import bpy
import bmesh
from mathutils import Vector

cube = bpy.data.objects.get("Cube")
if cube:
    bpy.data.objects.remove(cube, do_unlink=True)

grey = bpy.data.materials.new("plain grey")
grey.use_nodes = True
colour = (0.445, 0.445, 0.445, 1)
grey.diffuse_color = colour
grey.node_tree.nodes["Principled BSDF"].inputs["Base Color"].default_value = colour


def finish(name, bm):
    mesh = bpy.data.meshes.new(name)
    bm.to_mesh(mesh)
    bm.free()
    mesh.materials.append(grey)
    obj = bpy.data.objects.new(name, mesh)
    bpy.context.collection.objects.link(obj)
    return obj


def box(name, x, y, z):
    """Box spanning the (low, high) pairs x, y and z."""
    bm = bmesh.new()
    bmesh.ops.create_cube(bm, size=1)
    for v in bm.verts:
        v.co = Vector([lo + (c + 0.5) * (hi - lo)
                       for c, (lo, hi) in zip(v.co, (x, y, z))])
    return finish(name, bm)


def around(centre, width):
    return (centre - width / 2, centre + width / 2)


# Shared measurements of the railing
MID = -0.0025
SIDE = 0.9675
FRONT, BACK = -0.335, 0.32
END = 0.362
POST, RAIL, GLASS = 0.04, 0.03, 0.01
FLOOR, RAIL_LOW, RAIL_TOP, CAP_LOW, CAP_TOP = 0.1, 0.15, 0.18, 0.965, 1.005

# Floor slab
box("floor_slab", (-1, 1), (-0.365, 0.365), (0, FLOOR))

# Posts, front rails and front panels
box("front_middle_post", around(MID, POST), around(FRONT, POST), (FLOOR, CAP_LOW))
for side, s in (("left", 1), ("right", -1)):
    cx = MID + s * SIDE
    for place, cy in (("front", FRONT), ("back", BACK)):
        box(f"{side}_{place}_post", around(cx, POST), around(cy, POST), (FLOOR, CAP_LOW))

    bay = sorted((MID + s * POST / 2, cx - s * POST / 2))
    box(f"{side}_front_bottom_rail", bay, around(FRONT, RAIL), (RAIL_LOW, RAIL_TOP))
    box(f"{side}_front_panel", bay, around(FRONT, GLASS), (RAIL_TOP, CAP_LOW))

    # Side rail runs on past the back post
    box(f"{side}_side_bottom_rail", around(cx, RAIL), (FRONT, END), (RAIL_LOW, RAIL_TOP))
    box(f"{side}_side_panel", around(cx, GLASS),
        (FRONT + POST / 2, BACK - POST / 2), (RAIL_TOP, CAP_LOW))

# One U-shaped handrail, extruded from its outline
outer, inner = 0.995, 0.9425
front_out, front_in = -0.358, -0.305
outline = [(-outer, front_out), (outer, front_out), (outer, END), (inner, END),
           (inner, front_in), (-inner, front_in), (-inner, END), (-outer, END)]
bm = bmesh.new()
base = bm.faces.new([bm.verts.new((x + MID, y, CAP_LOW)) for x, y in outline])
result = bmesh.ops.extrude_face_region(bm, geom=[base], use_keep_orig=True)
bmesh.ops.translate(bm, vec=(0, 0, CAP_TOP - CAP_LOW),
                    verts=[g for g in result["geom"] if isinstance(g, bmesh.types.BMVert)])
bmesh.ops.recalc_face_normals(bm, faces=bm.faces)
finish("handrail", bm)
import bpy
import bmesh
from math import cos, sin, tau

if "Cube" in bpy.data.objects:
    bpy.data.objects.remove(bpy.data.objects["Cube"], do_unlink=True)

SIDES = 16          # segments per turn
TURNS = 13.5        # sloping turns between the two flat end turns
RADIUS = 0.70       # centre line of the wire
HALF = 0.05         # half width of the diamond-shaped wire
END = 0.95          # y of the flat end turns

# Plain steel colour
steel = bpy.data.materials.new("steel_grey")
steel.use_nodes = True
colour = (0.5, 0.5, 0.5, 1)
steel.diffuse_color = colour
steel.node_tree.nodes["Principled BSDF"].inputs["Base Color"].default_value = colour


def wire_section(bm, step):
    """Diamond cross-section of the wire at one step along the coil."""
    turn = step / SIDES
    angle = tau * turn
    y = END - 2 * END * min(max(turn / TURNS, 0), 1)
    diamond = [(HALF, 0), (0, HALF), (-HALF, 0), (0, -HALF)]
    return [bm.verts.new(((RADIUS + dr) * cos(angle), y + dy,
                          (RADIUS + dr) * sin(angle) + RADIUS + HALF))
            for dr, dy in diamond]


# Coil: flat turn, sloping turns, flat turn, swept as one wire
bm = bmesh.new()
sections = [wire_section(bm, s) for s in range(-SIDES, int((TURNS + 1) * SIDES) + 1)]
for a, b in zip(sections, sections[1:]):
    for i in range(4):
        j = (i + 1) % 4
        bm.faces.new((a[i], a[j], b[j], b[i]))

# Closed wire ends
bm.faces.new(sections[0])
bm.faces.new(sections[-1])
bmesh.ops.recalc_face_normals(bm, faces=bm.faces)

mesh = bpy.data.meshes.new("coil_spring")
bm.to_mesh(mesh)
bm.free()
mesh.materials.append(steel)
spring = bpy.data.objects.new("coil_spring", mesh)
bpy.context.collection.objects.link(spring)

==========

### TASK TO CARRY OUT
Would you output, from the records above, exactly the run of lines that starts at the line containing "for place, cy" and ends at the line containing "segments per turn", and only that run?

### SOLUTION TO THIS EXERCISE
    for place, cy in (("front", FRONT), ("back", BACK)):
        box(f"{side}_{place}_post", around(cx, POST), around(cy, POST), (FLOOR, CAP_LOW))

    bay = sorted((MID + s * POST / 2, cx - s * POST / 2))
    box(f"{side}_front_bottom_rail", bay, around(FRONT, RAIL), (RAIL_LOW, RAIL_TOP))
    box(f"{side}_front_panel", bay, around(FRONT, GLASS), (RAIL_TOP, CAP_LOW))

    # Side rail runs on past the back post
    box(f"{side}_side_bottom_rail", around(cx, RAIL), (FRONT, END), (RAIL_LOW, RAIL_TOP))
    box(f"{side}_side_panel", around(cx, GLASS),
        (FRONT + POST / 2, BACK - POST / 2), (RAIL_TOP, CAP_LOW))

# One U-shaped handrail, extruded from its outline
outer, inner = 0.995, 0.9425
front_out, front_in = -0.358, -0.305
outline = [(-outer, front_out), (outer, front_out), (outer, END), (inner, END),
           (inner, front_in), (-inner, front_in), (-inner, END), (-outer, END)]
bm = bmesh.new()
base = bm.faces.new([bm.verts.new((x + MID, y, CAP_LOW)) for x, y in outline])
result = bmesh.ops.extrude_face_region(bm, geom=[base], use_keep_orig=True)
bmesh.ops.translate(bm, vec=(0, 0, CAP_TOP - CAP_LOW),
                    verts=[g for g in result["geom"] if isinstance(g, bmesh.types.BMVert)])
bmesh.ops.recalc_face_normals(bm, faces=bm.faces)
finish("handrail", bm)
import bpy
import bmesh
from math import cos, sin, tau

if "Cube" in bpy.data.objects:
    bpy.data.objects.remove(bpy.data.objects["Cube"], do_unlink=True)

SIDES = 16          # segments per turn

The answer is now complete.